‘BRITTANY’S LAW’ WILL HELP KEEP FAMILIES SAFE

 

Measure to Create Ex-Con Registry Sparked by Massena Assault

State Senator Patty Ritchie (R,C-Heuvelton) today hailed the expected passage of “Brittany’s Law,” which would create a public registry—akin to New York’s “Megan’s Law” list of sex offenders—that parents and neighbors could check to learn if dangerous ex-cons are living in their community.

The bill, which is expected to pass the Senate this afternoon and is sponsored by Sen. Joe Griffo and co-sponsored by Sen. Ritchie, was sparked by two heinous crimes, including the 2008 Harry Klages case. The bill is named for a 12-year-old, Rochester-area girl, who was murdered along with her mother by a dangerous ex-con, who won an early prison release after an earlier assault.

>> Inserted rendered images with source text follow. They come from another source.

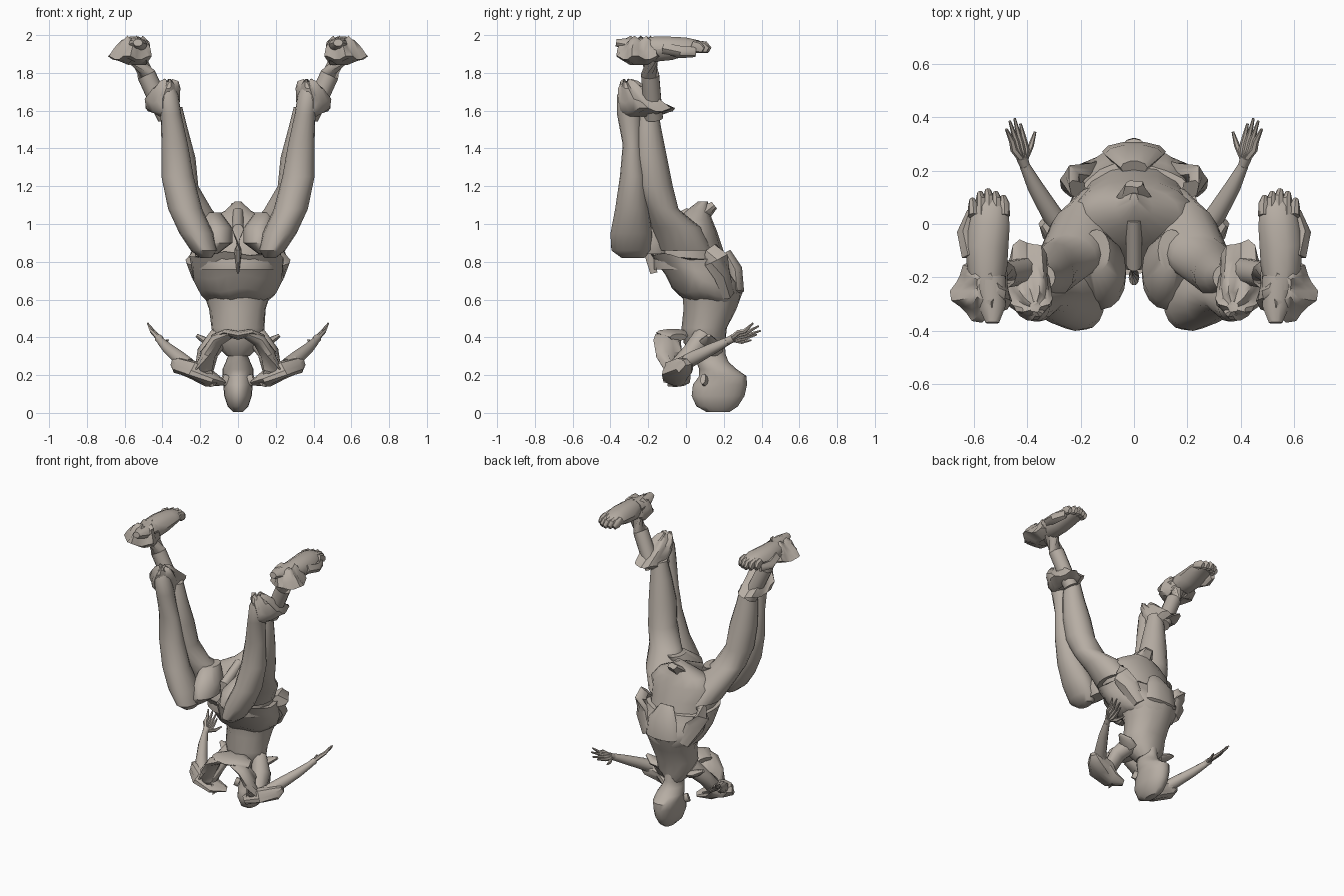
import bpy, bmesh, math
from mathutils import Vector

cloth = bpy.data.materials.new("warm_grey")
cloth.diffuse_color = (0.47, 0.42, 0.37, 1)


def finish(name, bm, mirror, angle=40):
    bmesh.ops.recalc_face_normals(bm, faces=bm.faces)
    me = bpy.data.meshes.new(name)
    bm.to_mesh(me)
    bm.free()
    me.materials.append(cloth)
    ob = bpy.data.objects.new(name, me)
    bpy.context.collection.objects.link(ob)
    if mirror:
        ob.modifiers.new("mirror", "MIRROR")
    bpy.ops.object.select_all(action="DESELECT")
    bpy.context.view_layer.objects.active = ob
    ob.select_set(True)
    bpy.ops.object.shade_smooth_by_angle(angle=math.radians(angle))
    return ob


def skin(bm, rings):
    n = len(rings[0])
    for a, b in zip(rings, rings[1:]):
        for i in range(n):
            bm.faces.new((a[i], a[(i + 1) % n], b[(i + 1) % n], b[i]))
    bm.faces.new(rings[0])
    bm.faces.new(rings[-1])


def loft(name, rows, mirror=False, n=16, wave=0, folds=5, sag=0, tilt=0):
    """Stack of ellipses: x, y, z, half width, half depth."""
    bm = bmesh.new()
    rings = []
    for j, (x, y, z, rx, ry) in enumerate(rows):
        ring = []
        for i in range(n):
            a = math.tau * i / n
            w = math.cos(folds * a + j * 0.8)
            k = 1 + wave * w
            dy = ry * k * math.sin(a)
            ring.append(bm.verts.new((x + rx * k * math.cos(a), y + dy,
                                      z + sag * w + tilt * dy)))
        rings.append(ring)
    skin(bm, rings)
    return finish(name, bm, mirror)


def limb(name, rows, mirror=True, n=10, wave=0):
    """Tube along a path: x, y, z, half width, half height."""
    bm = bmesh.new()
    pts = [Vector(r[:3]) for r in rows]
    rings = []
    for j, p in enumerate(pts):
        t = (pts[min(j + 1, len(pts) - 1)] - pts[max(j - 1, 0)]).normalized()
        up = Vector((0, 0, 1)) if abs(t.z) < 0.9 else Vector((0, 1, 0))
        side = t.cross(up).normalized()
        up = side.cross(t)
        ring = []
        for i in range(n):
            a = math.tau * i / n
            k = 1 + wave * math.cos(4 * a + j)
            ring.append(bm.verts.new(p + side * rows[j][3] * k * math.cos(a)
                                     + up * rows[j][4] * k * math.sin(a)))
        rings.append(ring)
    skin(bm, rings)
    return finish(name, bm, mirror)


# Inverted head and neck
loft("head", [(0, .17, .004, .025, .06), (0, .165, .035, .055, .11), (0, .17, .09, .073, .14),
              (0, .18, .15, .078, .143), (0, .195, .195, .082, .125), (0, .17, .23, .083, .10),
              (0, .14, .27, .065, .085), (0, .13, .31, .05, .08), (0, .11, .42, .07, .09)], n=20)
limb("ear", [(.06, .10, .17, .02, .03), (.085, .09, .18, .015, .03)])

# Torso, jacket hem and hips
loft("chest", [(0, .12, .30, .06, .07), (0, .10, .37, .13, .11), (0, .10, .45, .14, .12),
               (0, .13, .55, .15, .14), (0, .14, .64, .18, .16)], wave=.03)
loft("jacket_hem", [(0, .13, .585, .15, .14), (0, .11, .63, .20, .18), (0, .09, .70, .235, .195),
                    (0, .05, .76, .24, .20), (0, .02, .82, .25, .21)],
     n=24, wave=.03, sag=.01, tilt=-.12)
loft("hips", [(0, .03, .76, .22, .20), (0, .01, .87, .23, .185), (0, .03, .96, .23, .135),
              (0, .04, 1.02, .17, .10), (0, .06, 1.07, .07, .06), (0, .09, 1.12, .015, .025)])
limb("jacket_pleat", [(.21, .13, .86, .03, .05), (.24, .16, .81, .035, .06),
                      (.20, .19, .74, .035, .06), (.14, .22, .62, .03, .04)], wave=.15)
limb("back_pleat", [(0, .21, .85, .05, .03), (0, .26, .76, .11, .04),
                    (0, .27, .65, .12, .04), (0, .23, .57, .10, .03)], mirror=False)
limb("waist_knot", [(0, .04, 1.0, .05, .05), (0, .10, 1.06, .06, .035),
                    (0, .15, 1.10, .035, .02)], mirror=False, wave=.2)
limb("front_wedge", [(0, -.17, .74, .006, .02), (0, -.20, .86, .02, .03),
                     (0, -.15, .97, .03, .04), (0, .02, 1.06, .03, .03)], mirror=False)

# Trouser legs: thigh column, inner seat and the fold in front
loft("thigh", [(.15, 0, .86, .10, .14), (.19, -.05, .98, .13, .13), (.25, -.13, 1.08, .11, .09),
               (.30, -.17, 1.20, .09, .10), (.315, -.19, 1.35, .09, .09),
               (.335, -.20, 1.50, .07, .07), (.345, -.20, 1.62, .05, .05)], True)
loft("shin_fold", [(.17, -.28, .82, .03, .06), (.18, -.29, .86, .07, .105),
                   (.22, -.29, .95, .09, .11), (.28, -.285, 1.08, .09, .09),
                   (.32, -.28, 1.25, .085, .07), (.335, -.285, 1.42, .07, .05),
                   (.355, -.30, 1.58, .055, .065), (.37, -.31, 1.68, .055, .055),
                   (.375, -.315, 1.74, .03, .025)], True)
loft("inner_seat", [(.15, -.20, .84, .04, .10), (.12, -.20, .90, .09, .12),
                    (.11, -.17, .98, .08, .12), (.14, -.10, 1.06, .05, .08)], True)

# Ruffled cuffs below the foot
loft("knee_cuff", [(.37, -.24, 1.58, .06, .10), (.40, -.20, 1.605, .085, .14),
                   (.40, -.24, 1.65, .09, .11), (.38, -.28, 1.71, .07, .075),
                   (.37, -.30, 1.745, .05, .045), (.37, -.31, 1.76, .02, .02)],
     True, n=20, wave=.1, sag=.012)
limb("ankle", [(.38, -.17, 1.56, .045, .05), (.43, -.18, 1.67, .05, .05),
               (.485, -.19, 1.79, .05, .05), (.54, -.19, 1.90, .06, .07)])
loft("ankle_cuff", [(.54, -.24, 1.855, .06, .07), (.57, -.25, 1.88, .11, .11),
                    (.56, -.25, 1.92, .09, .10), (.55, -.25, 1.965, .065, .08),
                    (.55, -.24, 1.985, .04, .05)], True, n=20, wave=.12, sag=.012)
limb("heel", [(.53, -.37, 1.96, .025, .02), (.53, -.31, 1.95, .05, .035),
              (.54, -.20, 1.94, .06, .05)])

# Foot with separate toes
limb("foot", [(.55, -.25, 1.93, .05, .055), (.55, -.17, 1.925, .075, .07),
              (.55, -.08, 1.93, .08, .065), (.54, .0, 1.94, .075, .05),
              (.535, .06, 1.94, .065, .035), (.53, .085, 1.935, .05, .025)])
for i in range(5):
    x = .485 + i * .029
    y = (.10, .115, .125, .115, .09)[i]
    limb("toe", [(x, .03, 1.95, .02, .025), (x, y - .025, 1.935, .02, .032),
                 (x + .004, y, 1.92, .012, .018)], n=8)
limb("strap", [(.61, -.12, 1.93, .03, .03), (.63, -.03, 1.91, .03, .03),
               (.61, .05, 1.91, .015, .025)], wave=.15)

# Arms with ragged sleeves
limb("upper_arm", [(.10, .09, .40, .05, .06), (.16, .03, .32, .06, .05),
                   (.18, -.05, .23, .06, .05), (.24, -.04, .23, .05, .045),
                   (.30, .01, .27, .04, .04)])
limb("forearm", [(.26, -.03, .25, .04, .04), (.31, .04, .29, .038, .038),
                 (.37, .14, .34, .03, .03), (.41, .22, .38, .019, .022)])
limb("sleeve", [(.08, -.01, .16, .03, .015), (.15, -.05, .18, .07, .04),
                (.23, -.05, .225, .08, .05), (.31, -.01, .25, .055, .045),
                (.34, .01, .27, .025, .02)], n=14, wave=.15)
limb("shoulder_flap", [(.04, -.12, .415, .04, .02), (.11, -.10, .385, .07, .03),
                       (.16, -.09, .31, .075, .035), (.19, -.08, .22, .06, .035),
                       (.13, -.06, .15, .04, .02)], wave=.12)
limb("collar", [(-.12, -.04, .40, .05, .02), (-.06, -.07, .425, .09, .02),
                (0, -.06, .41, .09, .025), (.06, -.07, .425, .09, .02),
                (.12, -.04, .40, .05, .02)], mirror=False)
limb("shoulder_point", [(.12, .10, .36, .05, .03), (.17, .12, .38, .05, .02),
                        (.22, .12, .41, .01, .01)])

# Hands held on edge, with spread fingers
limb("wrist", [(.405, .21, .375, .018, .02), (.42, .25, .395, .022, .022)])
for x0, z0, x1, y1, z1 in ((.405, .39, .425, .375, .415), (.42, .402, .447, .395, .435),
                           (.435, .415, .465, .385, .46), (.45, .428, .478, .355, .475)):
    limb("finger", [(.415, .235, .39, .014, .014), (x0, .28, z0, .014, .014),
                    (x0 + .006, .31, z0 + .005, .012, .012),
                    (x1, y1, z1, .005, .005)], n=6)
limb("thumb", [(.405, .25, .385, .012, .012), (.385, .295, .375, .011, .011),
               (.37, .345, .385, .005, .005)], n=6)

In the Klages case, the assailant was previously convicted of two separate violent attacks, and was on probation when he stabbed and mutilated a man in his Massena apartment, in a crime that shocked the local community.

“Families deserve to know if a violent ex-convict is living next door, or in their neighborhood, so that they can use this information to take steps to protect their families and children, just as they can now from high-risk sex offenders,” said Senator Ritchie.

“Our police and law enforcement do a great job, but they can’t be everywhere and citizens have a right to information that they can use to stay safe, especially when experts tell us that more than half of ex-convicts will be reimprisoned for committing another crime,” Senator Ritchie said.

The registry can also serve as a helpful tool for police to solve crimes because they will be able to better track ex-convicts, and access information about their past criminal habits.

The bill would require anyone convicted of a violent felony—which are defined by law and range from homicide and kidnapping, gun crimes, robbery, assault and certain stalking offenses—to register upon release and annually with the state Division of Criminal Justice Services. Information about the offenders would be available to the public through online searches and a special “900” telephone number.

While all 50 states have “Megan’s Law” sex offender registries, only a handful have violent felon registries, but the number is growing, from three in 2006 to at least eight today.

The bill, S.3645-C, was sent to the Assembly.